Increased Leasing

Another recommendation from the PAC subcommittee calls for increased acreage for leasing. Promoting the development of federal natural resources could lead to increased revenue from bonus bids, rents, and royalties. However, expanding access to federal lands and waters for resource development without rectifying critical flaws in the systems and agencies managing that development would not serve the public interest. In fact, expanding access in the absence of a demonstrated shortage, in conjunction with royalty rate reductions and generous lease term modifications, will cost taxpayers valuable revenue.

At the beginning of February, more than 70 percent of active leases, and acres under active lease, in federal waters were not producing oil or gas and not earning taxpayers any royalties. There is no demonstrated shortage of available acreage for offshore oil and gas development, and in this environment, increased leasing does not equal increased revenue.

Further, the repeal of the 2016 valuation rule issued by the Office of Natural Resources Revenue will decrease royalty collection from offshore oil and gas at current rates. Lowering royalty rates would only further erode taxpayers’ return from offshore oil and gas development. In short, increasing the offshore acreage available for oil and gas leasing under current conditions would, and could only, benefit oil and gas companies at taxpayers’ expense.

Reduced Royalty Rates

The PAC subcommittee also states that royalty rates for “costly” fields should be addressed. But if a lease is uneconomic using current technology and under current prices, then federal taxpayers cannot afford to step in and make it profitable.

Taking Increased Royalty Revenues off the table

Taxpayers for Common Sense is also concerned that significant rule changes at the Department of Interior are happening before review of the Royalty Policy Committee.
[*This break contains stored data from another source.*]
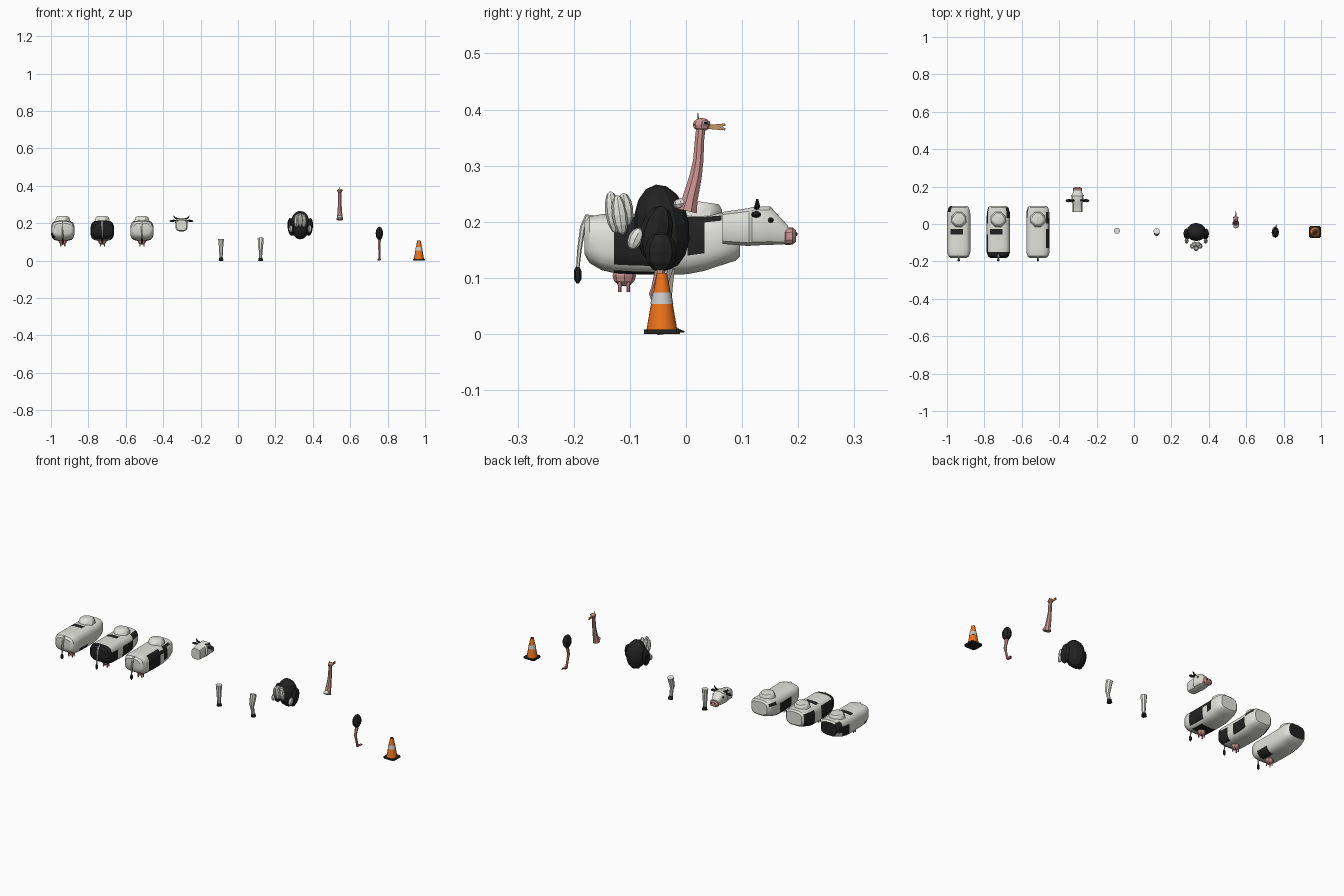
import bpy, bmesh
from math import sin, cos, pi, radians, copysign
from mathutils import Vector, Matrix, Euler

if "Cube" in bpy.data.objects:
    bpy.data.objects.remove(bpy.data.objects["Cube"])

def mat(name, c):
    m = bpy.data.materials.new(name)
    m.diffuse_color = (*c, 1)
    m.use_nodes = True
    m.node_tree.nodes["Principled BSDF"].inputs["Base Color"].default_value = m.diffuse_color
    return m

WHITE = mat("white", (.76, .76, .72))
BLACK = mat("black", (.016, .016, .016))
PINK = mat("pink", (.62, .30, .29))
ORANGE = mat("orange", (.85, .17, .01))
TAN = mat("tan", (.55, .30, .12))
BAND = mat("band", (.6, .6, .6))

def finish(name, bm, mats, smooth=35):
    bmesh.ops.recalc_face_normals(bm, faces=bm.faces)
    me = bpy.data.meshes.new(name)
    bm.to_mesh(me)
    bm.free()
    for m in mats:
        me.materials.append(m)
    ob = bpy.data.objects.new(name, me)
    bpy.context.collection.objects.link(ob)
    if smooth:
        bpy.ops.object.select_all(action='DESELECT')
        ob.select_set(True)
        bpy.context.view_layer.objects.active = ob
        bpy.ops.object.shade_smooth_by_angle(angle=radians(smooth))
    return ob

def skin(name, rings, mats, pick=None, smooth=35):
    """Bridge rings of points, cap both ends; pick(row, column) gives the material."""
    bm = bmesh.new()
    vs = [[bm.verts.new(p) for p in r] for r in rings]
    n = len(vs[0])
    for i in range(len(vs) - 1):
        for j in range(n):
            f = bm.faces.new((vs[i][j], vs[i][(j+1) % n], vs[i+1][(j+1) % n], vs[i+1][j]))
            f.material_index = pick(i, j) if pick else 0
    for r, i in ((vs[0], -1), (vs[-1], len(vs) - 1)):
        bm.faces.new(r).material_index = pick(i, -1) if pick else 0
    return finish(name, bm, mats, smooth)

def boxy(name, x, rows, n, mats, pick=None, e=.6, smooth=35):
    """Loft rounded-square sections along y: rows of (y, half width, bottom, top)."""
    rings = []
    for y, w, b, t in rows:
        ring = []
        for k in range(n):
            a = 2 * pi * (k + .5) / n
            cx, cz = (copysign(abs(v) ** e, v) for v in (cos(a), sin(a)))
            ring.append((x + w * cx, y, (b + t) / 2 + (t - b) / 2 * cz))
        rings.append(ring)
    return skin(name, rings, mats, pick, smooth)

def tube(name, pts, m, n=8, pick=None, smooth=40):
    """Round tube through points (x, y, z, radius)."""
    P = [Vector(p[:3]) for p in pts]
    rings = []
    for i, p in enumerate(pts):
        t = (P[min(i+1, len(P)-1)] - P[max(i-1, 0)]).normalized()
        ref = Vector((0, 1, 0)) if abs(t.x) > .8 else Vector((1, 0, 0))
        v = t.cross(ref).normalized()
        u = v.cross(t)
        rings.append([P[i] + p[3] * (cos(2*pi*k/n + pi/n) * u + sin(2*pi*k/n + pi/n) * v) for k in range(n)])
    return skin(name, rings, m if isinstance(m, list) else [m], pick, smooth)

def blob(name, c, r, m, rot=(0, 0, 0), u=8, v=6, smooth=0):
    bm = bmesh.new()
    M = Matrix.Translation(c) @ Euler([radians(a) for a in rot]).to_matrix().to_4x4() @ Matrix.Diagonal((*r, 1))
    bmesh.ops.create_uvsphere(bm, u_segments=u, v_segments=v, radius=1, matrix=M)
    return finish(name, bm, [m], smooth)

STEP = .2116
X = [-.937 + STEP * i for i in range(10)]

# Three cow bodies, differing in their patches (row, column ranges)
ROWS = [(-.181, .044, .142, .200), (-.172, .056, .126, .210), (-.150, .063, .113, .214),
        (-.128, .063, .108, .214), (-.095, .063, .106, .214), (-.055, .063, .105, .214),
        (-.028, .063, .105, .214), (.003, .063, .106, .214), (.033, .063, .112, .214),
        (.063, .062, .122, .216), (.088, .055, .130, .215), (.096, .047, .138, .207)]
SPOTS = [
    [(5, 5, 3, 4), (9, 11, 5, 7), (10, 11, -1, -1), (7, 8, 7, 8), (3, 4, 12, 14), (1, 2, 8, 9)],
    [(-1, 1, -1, 15), (2, 3, 13, 15), (2, 4, 6, 8), (5, 5, 3, 4), (8, 9, 0, 1), (5, 7, 14, 15),
     (7, 9, 6, 9)],
    [(3, 5, 0, 1), (3, 5, 14, 15), (6, 6, 0, 0), (7, 7, 0, 1), (7, 7, 15, 15), (8, 8, 1, 1),
     (4, 6, 7, 9), (8, 9, 6, 6), (3, 4, 10, 12)]]
for k in range(3):
    x, s = X[k], SPOTS[k]
    pick = lambda i, j: int(any(a <= i <= b and c <= j <= d for a, b, c, d in s))
    boxy(f"cow_body_{k+1}", x, ROWS, 16, [WHITE, BLACK], pick)
    tube(f"cow_withers_{k+1}", [(x, .025, .205, .044), (x, .030, .228, .038), (x, .031, .235, .030)], WHITE)
    tube(f"cow_tail_{k+1}", [(x, -.160, .205, .006), (x, -.176, .208, .006), (x, -.184, .190, .005),
                             (x, -.190, .150, .004), (x, -.193, .115, .003)], WHITE, 6)
    tube(f"tail_tuft_{k+1}", [(x, -.193, .120, .003), (x, -.193, .112, .007), (x, -.193, .098, .007),
                              (x, -.193, .090, .002)], BLACK, 6)
    blob(f"udder_{k+1}", (x, -.110, .104), (.022, .021, .019), PINK)
    for sx in (-1, 1):
        for y in (-.118, -.103):
            tube(f"teat_{k+1}", [(x + sx*.010, y, .095, .004), (x + sx*.011, y, .075, .003)], PINK, 6)

# Cow head
x = X[3]
boxy("cow_head", x, [(.065, .027, .160, .218), (.112, .027, .156, .225), (.118, .033, .157, .227),
                     (.150, .031, .158, .228), (.182, .021, .160, .193)], 12, [WHITE])
boxy("cow_muzzle", x, [(.174, .018, .161, .187), (.178, .025, .158, .190), (.190, .025, .159, .190),
                       (.196, .018, .164, .185)], 12, [PINK])
for s in (-1, 1):
    blob("cow_ear", (x + s*.046, .125, .213), (.018, .009, .006), BLACK, (0, s*4, 0))
    tube("cow_horn", [(x + s*.018, .126, .222, .006), (x + s*.034, .127, .228, .005),
                      (x + s*.042, .127, .240, .002)], BLACK, 6)
    blob("cow_eye", (x + s*.030, .151, .203), (.004, .005, .005), BLACK)
    blob("nostril", (x + s*.009, .196, .178), (.004, .003, .004), BLACK, u=6, v=4)

# Cow front and hind leg with dark hooves
hoof = lambda i, j: int(i >= 3)
x = X[4]
tube("cow_front_leg", [(x, -.036, .115, .017), (x, -.036, .070, .012), (x, -.036, .055, .012),
                       (x, -.036, .017, .009), (x, -.034, .014, .011), (x, -.033, 0, .014)],
     [WHITE, BLACK], 8, hoof)
x = X[5]
tube("cow_hind_leg", [(x, -.038, .120, .017), (x, -.052, .068, .014), (x, -.050, .055, .010),
                      (x, -.042, .017, .009), (x, -.040, .014, .011), (x, -.038, 0, .014)],
     [WHITE, BLACK], 8, hoof)

# Ostrich body, wings and white feathers
x = X[6]
blob("bird_body", (x, -.043, .190), (.053, .049, .077), BLACK, (8, 0, 0), 12, 8)
for s in (-1, 1):
    blob("bird_wing", (x + s*.050, -.054, .180), (.018, .029, .050), BLACK, (-14, s*6, 0))
    blob("wing_feather", (x + s*.051, -.090, .170), (.011, .013, .021), WHITE, (-25, 0, 0))
for dx, y, z, r in ((-.020, -.118, .212, .036), (.020, -.118, .212, .036), (0, -.130, .217, .038),
                    (-.010, -.108, .222, .030), (.010, -.108, .222, .030)):
    blob("tail_feather", (x + dx, y, z), (.014, .014, r), WHITE, (8, 0, 0))

# Ostrich neck and head
x = X[7]
tube("bird_neck", [(x, .002, .219, .019), (x, .007, .240, .015), (x, .017, .280, .012),
                   (x, .022, .310, .010), (x, .024, .345, .009), (x, .027, .372, .009)], PINK, 8, None, 25)
blob("neck_ruff", (x, -.009, .232), (.016, .014, .010), WHITE, (8, 0, 0))
blob("bird_head", (x, .028, .373), (.013, .016, .012), PINK)
for s in (-1, 1):
    tube("beak", [(x, .038, .369, .005), (x, .070, .369 + s*.004, .003)], TAN, 4)
    blob("bird_eye_white", (x + s*.011, .034, .376), (.003, .005, .005), WHITE)
    blob("bird_eye", (x + s*.013, .035, .376), (.003, .003, .003), BLACK)
tube("head_hair", [(x, .022, .380, .002), (x, .021, .394, .001)], BLACK, 4)

# Ostrich leg
x = X[8]
blob("bird_thigh", (x, -.045, .146), (.020, .029, .036), BLACK)
tube("bird_leg", [(x, -.044, .120, .010), (x, -.054, .085, .007), (x, -.058, .072, .008),
                  (x, -.052, .050, .006), (x, -.040, .008, .006)], PINK, 6)
for dx, y in ((.004, -.008), (-.007, -.018)):
    tube("bird_toe", [(x, -.042, .007, .007), (x + dx, y - .006, .006, .005)], PINK, 6)
    tube("bird_claw", [(x + dx, y - .008, .006, .004), (x + dx, y + .005, .004, .001)], BLACK, 6)

# Traffic cone with band and square foot
x, y = X[9], -.043
bm = bmesh.new()
bmesh.ops.create_cube(bm, size=1, matrix=Matrix.Translation((x, y, .004)) @ Matrix.Diagonal((.066, .064, .008, 1)))
bmesh.ops.bevel(bm, geom=[e for e in bm.edges if abs(e.verts[0].co.z - e.verts[1].co.z) > .005],
                offset=.006, segments=2, affect='EDGES')
finish("cone_foot", bm, [BLACK], 0)
profile = [(.007, .0275), (.053, .0195), (.053, .0205), (.074, .0165), (.074, .0155), (.109, .009),
           (.109, .006), (.090, .006)]
rings = [[(x + r*cos(2*pi*k/16), y + r*sin(2*pi*k/16), z) for k in range(16)] for z, r in profile]
skin("traffic_cone", rings, [ORANGE, BAND, BLACK], lambda i, j: 1 if i in (1, 2, 3) else 2 if i > 5 else 0)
In the summer of 2016, the Office of Natural Resource Revenue finalized a new rule to update how the production of oil, gas, and coal on federal land would be measured and valued for royalty purposes. Taxpayers would have received an increase of $78 million in additional royalty revenues annually.[1] The rule was first postponed and finally repealed by the Department of Interior, effective September 6, 2017. Though the charge of this committee squarely overlaps with the ONRR rule, the rule was fully repealed before the Royalty Policy Committee convened its first meeting.

Similarly, the Bureau of Land Management’s Methane Waste Rule offered a much needed update to policies that date back to 1979. The rule updated reporting standards and embraced modern technologies like fracking that allow for the economic capture of natural gas that has been wasted for decades through leaks, venting, and flaring during energy production on federal lands. Provisions of the rule, if allowed to take effect, could have netted taxpayers tens of millions of dollars annually. The rule went into effect in January of 2017. Despite Congress rejecting an attempt to throw out the rule that May, the rule was postponed and suspended by the administration. And last week, the BLM proposed a new rule, which largely reverts backs to the outdated guidance that allowed taxpayers to lose billions. All of this without advisement of the Royalty Policy Committee.

These actions will cost taxpayers valuable royalty revenue. Going forward the RPC, as an independent entity, should examine all actions Interior undertakes that impact federal royalty collections and leave the harmful recommendations from these early subcommittee meetings on the table. There’s still time to provide fair value for the American taxpayer and make recommendations that federal taxpayers can stand behind.

[1] Department of the Interior, Office of Natural Resources Revenue, “Consolidated Federal Oil & Gas and Federal & Indian Coal Valuation Reform; Final Rule,” RIN 1012–AA13, July 1 2016, 81 FR 43338 – Section III(1)(E)”

View/Download the full remarks as a PDF file.